Archive

Archive for May, 2014

Reseller Liability, Part II: District of Minnesota grants reseller’s motion to dismiss

May 2, 2014 1 comment

As I explained last month, this blog is doing a series of posts about cases that discuss whether a reseller, whose reports contain inconsistent information from the three credit bureaus about the same person (e.g., one bureau says he went bankrupt and the other two don’t), has violated its duty to “follow reasonable procedures to assure maximum possible accuracy.”  15 USC Sec. 1681e(b).

The second case in the series is Stublaski v. RELS, Case No. 0:09-cv-01635-PAM-JJK, slip op. at ECF No. 28 (D. Minn. 2009).  Plaintiff Stublaski applied for a mortgage from Wells Fargo, which obtained a tri-merge credit report about her from RELS.  That report showed that Experian was reporting a great deal of negative credit information about her which the other two bureaus were not reporting.  She disputed the information with Experian and got it corrected, and then sued both Experian and RELS for failing to use “reasonable procedures” as required by the FCRA.

RELS moved to dismiss, arguing that as a reseller, it was not responsible for reconciling inconsistent information from the three bureaus, but rather was only required to accurately report what each bureau was saying about Plaintiff (which it did).  Careful to avoid the mistake in Perez, which we discussed last month, RELS did not argue that the bureau reports were inherently reliable and that RELS was therefore justified in taking them at face value.  Rather, RELS argued that resellers, which by definition don’t have a database of credit information that they can check for accuracy, are simply not in a position to do what plaintiffs like Stublaski want them to do (i.e., to compare information from the three bureaus and decide that some of it is wrong).  RELS noted that the FCRA recognizes this at 15 USC Sec. 1681i(f), which governs what a credit reporting agency must do when a consumer disputes information in a report.  If a consumer contacts a reseller and disputes information, the reseller is not required to correct the information itself (again, it has no database, so it can’t); rather, the reseller is simply required to tell the bureau which gave it the disputed information, and the bureau is then required to do an investigation and correct the report if need be.

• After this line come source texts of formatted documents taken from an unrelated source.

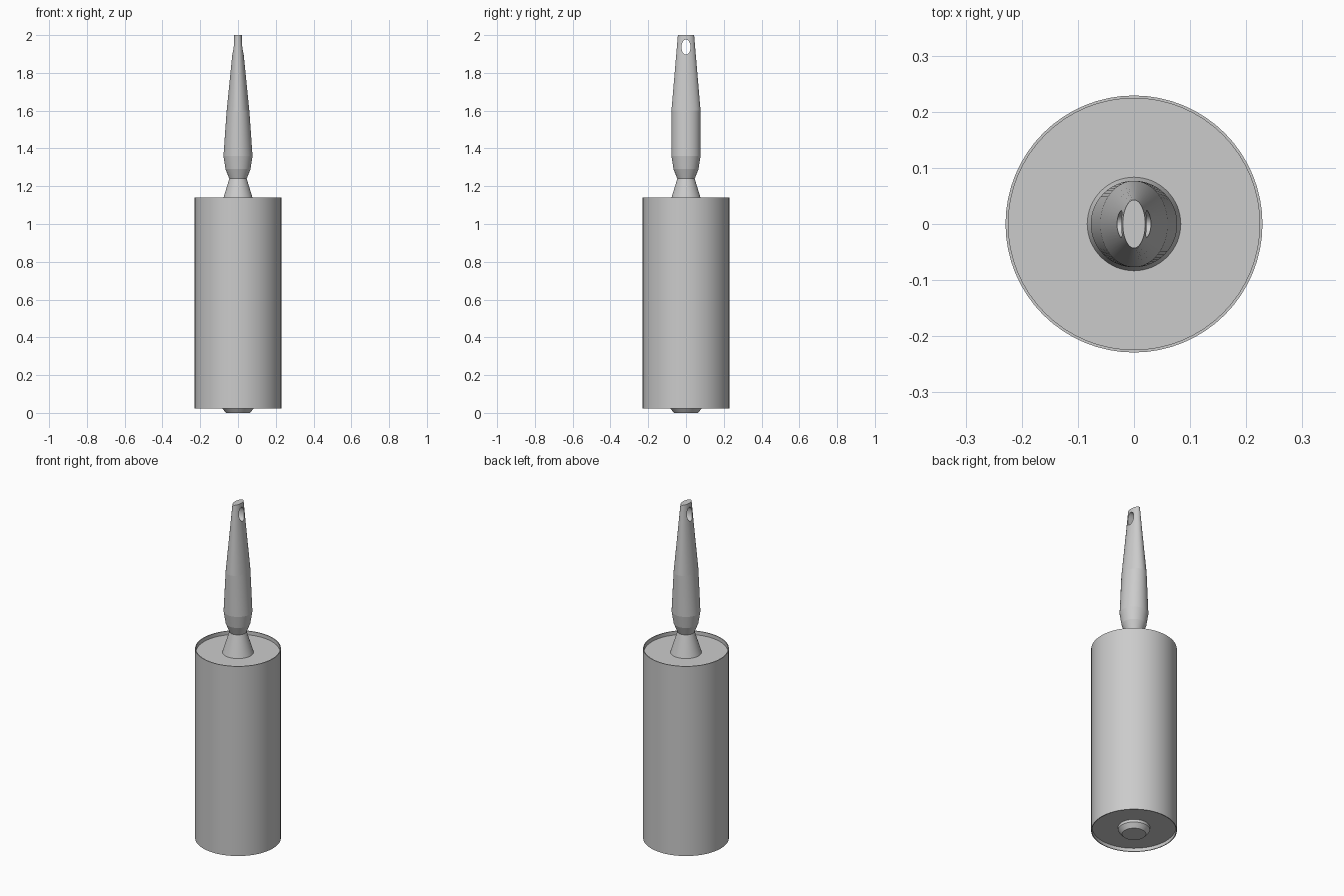
import bpy, bmesh, math

SEGMENTS = 64

if "Cube" in bpy.data.objects:
    bpy.data.objects.remove(bpy.data.objects["Cube"])

grey = bpy.data.materials.new("plain grey")
grey.use_nodes = True
grey.diffuse_color = (0.6, 0.6, 0.6, 1)
grey.node_tree.nodes["Principled BSDF"].inputs["Base Color"].default_value = (0.6, 0.6, 0.6, 1)


def loft(name, sections):
    """Stack elliptical rings (half width x, half width y, z), closing both ends."""
    bm = bmesh.new()
    rings = []
    for rx, ry, z in sections:
        angles = [2 * math.pi * i / SEGMENTS for i in range(SEGMENTS)]
        rings.append([bm.verts.new((rx * math.cos(a), ry * math.sin(a), z)) for a in angles])
    for low, high in zip(rings, rings[1:]):
        for i in range(SEGMENTS):
            j = (i + 1) % SEGMENTS
            bm.faces.new((low[i], low[j], high[j], high[i]))
    bm.faces.new(rings[0][::-1])
    bm.faces.new(rings[-1])
    # every ring is a crisp break in the profile
    for ring in rings:
        for i in range(SEGMENTS):
            bm.edges.get((ring[i - 1], ring[i])).smooth = False
    bmesh.ops.recalc_face_normals(bm, faces=bm.faces)
    mesh = bpy.data.meshes.new(name)
    bm.to_mesh(mesh)
    bm.free()
    mesh.materials.append(grey)
    obj = bpy.data.objects.new(name, mesh)
    bpy.context.collection.objects.link(obj)
    return obj


def select_only(obj):
    bpy.ops.object.select_all(action='DESELECT')
    obj.select_set(True)
    bpy.context.view_layer.objects.active = obj


def smooth(obj):
    select_only(obj)
    bpy.ops.object.shade_smooth_by_angle(angle=math.radians(30))


def round_profile(points):
    return [(r, r, z) for r, z in points]


# Roller drum with a thin raised rim around each recessed end
drum = loft("roller_drum", round_profile([
    (0.08, 0.042), (0.224, 0.042), (0.224, 0.022), (0.229, 0.022),
    (0.229, 1.14), (0.224, 1.14), (0.224, 1.118), (0.08, 1.118)]))

# Tapered hub under the drum
hub = loft("bottom_hub", round_profile([(0.064, 0), (0.085, 0.026), (0.085, 0.044)]))

# Flared collar between drum and handle
collar = loft("handle_collar", round_profile([(0.084, 1.116), (0.046, 1.24)]))

# Handle: round grip flattening towards the tip
handle = loft("handle", [
    (0.046, 0.046, 1.24), (0.066, 0.066, 1.29), (0.077, 0.077, 1.36),
    (0.06, 0.077, 1.6), (0.02, 0.043, 2.0)])

# Oval hanging hole through the tip
cutter = loft("hole_cutter", [(0.04, 0.024, -0.2), (0.04, 0.024, 0.2)])
cutter.rotation_euler.y = math.pi / 2
cutter.location.z = 1.937
cutter.hide_render = True

select_only(handle)
cut = handle.modifiers.new("hanging hole", 'BOOLEAN')
cut.operation = 'DIFFERENCE'
cut.solver = 'EXACT'
cut.object = cutter
bpy.ops.object.modifier_apply(modifier=cut.name)
bpy.data.objects.remove(cutter)

for part in (drum, hub, collar, handle):
    smooth(part)
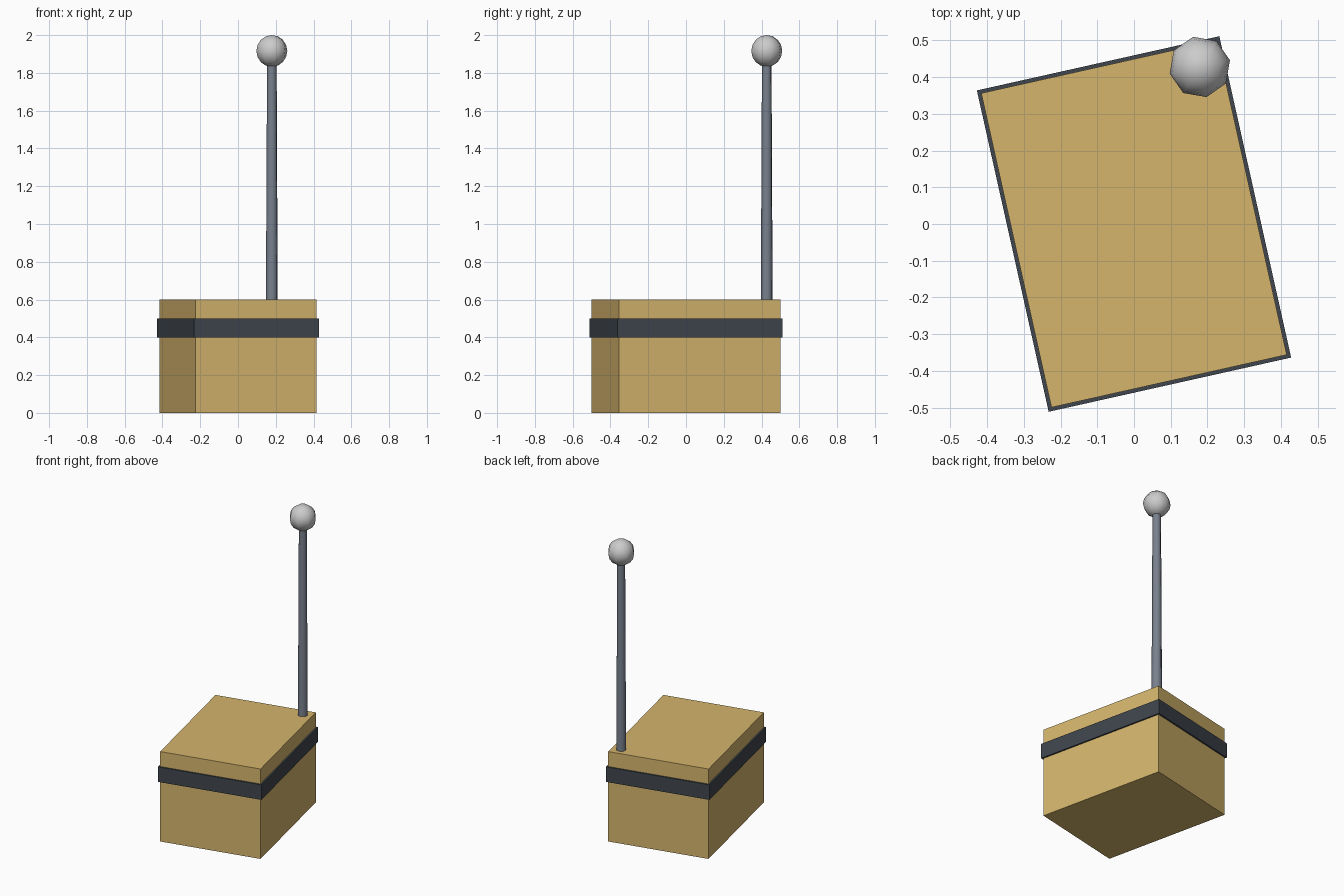
import bpy
from math import radians
from mathutils import Matrix

if "Cube" in bpy.data.objects:
    bpy.data.objects.remove(bpy.data.objects["Cube"])

ANGLE = radians(12.6)
TURN = Matrix.Rotation(ANGLE, 4, 'Z')


def material(name, color):
    m = bpy.data.materials.new(name)
    m.diffuse_color = (*color, 1)
    m.use_nodes = True
    m.node_tree.nodes["Principled BSDF"].inputs["Base Color"].default_value = m.diffuse_color
    return m


def finish(name, mat=None):
    ob = bpy.context.object
    ob.name = name
    if mat:
        ob.data.materials.append(mat)
    return ob


def box(name, width, depth, z0, z1, mat):
    bpy.ops.mesh.primitive_cube_add(size=1, location=(0, 0, (z0 + z1) / 2),
                                    rotation=(0, 0, ANGLE))
    ob = finish(name, mat)
    ob.scale = (width, depth, z1 - z0)
    return ob


tan = material("tan", (0.66, 0.46, 0.15))
dark = material("dark_slate", (0.05, 0.06, 0.075))
steel = material("steel", (0.19, 0.22, 0.27))

# Main body and the strap wrapped around it
box("body", 0.656, 0.876, 0, 0.6, tan)
box("strap", 0.676, 0.896, 0.4, 0.5, dark)

# Slightly tapered mast near the back right corner
corner = TURN @ Matrix.Translation((0.268, 0.378, 0))
x, y, _ = corner.translation
bpy.ops.mesh.primitive_cone_add(vertices=8, radius1=0.032, radius2=0.026, depth=1.25,
                                location=(x, y, 1.225), rotation=(0, 0, ANGLE))
finish("mast", steel)
bpy.ops.object.shade_smooth_by_angle(angle=radians(50))

# Ball on the mast tip
bpy.ops.mesh.primitive_uv_sphere_add(segments=8, ring_count=8, radius=0.084,
                                     location=(x, y, 1.916), rotation=(0, 0, ANGLE))
finish("ball")
bpy.ops.object.shade_smooth()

The District of Minnesota accepted this argument and granted RELS’ motion to dismiss.  It stated:

[Plaintiff] asks the Court to infer that RELS did not follow reasonable procedures from the
fact that the March 2009 report contained information that RELS knew was inaccurate.
The FCRA is not a strict liability statute, however, and a violation of § 1681e(b)
requires more than Stublaski has alleged here …. The duties Stublaski
attempts to impose on RELS under § 1681e(b) are simply not supported by the FCRA.
Absent some allegation that RELS inaccurately reported the information given to it by
Experian, Stublaski has failed to make out a claim under § 1681e(b).

This is not a published opinion, and it is not precedential.  But it suggests that at least one court has found that the common theory in all recent 1681e(b) cases against resellers – which is that resellers must review and reconcile inconsistent information that they receive from the three bureaus before reporting any of it to a mortgage lender or other creditor – is not supported by the FCRA, given its definition of resellers at 15 USC 1681a(u) and its special treatment of them at 1681i(f).

Again, full disclosure: I represented the reseller defendants in Perez and in Stublaski.

Categories: 1681e(b), reseller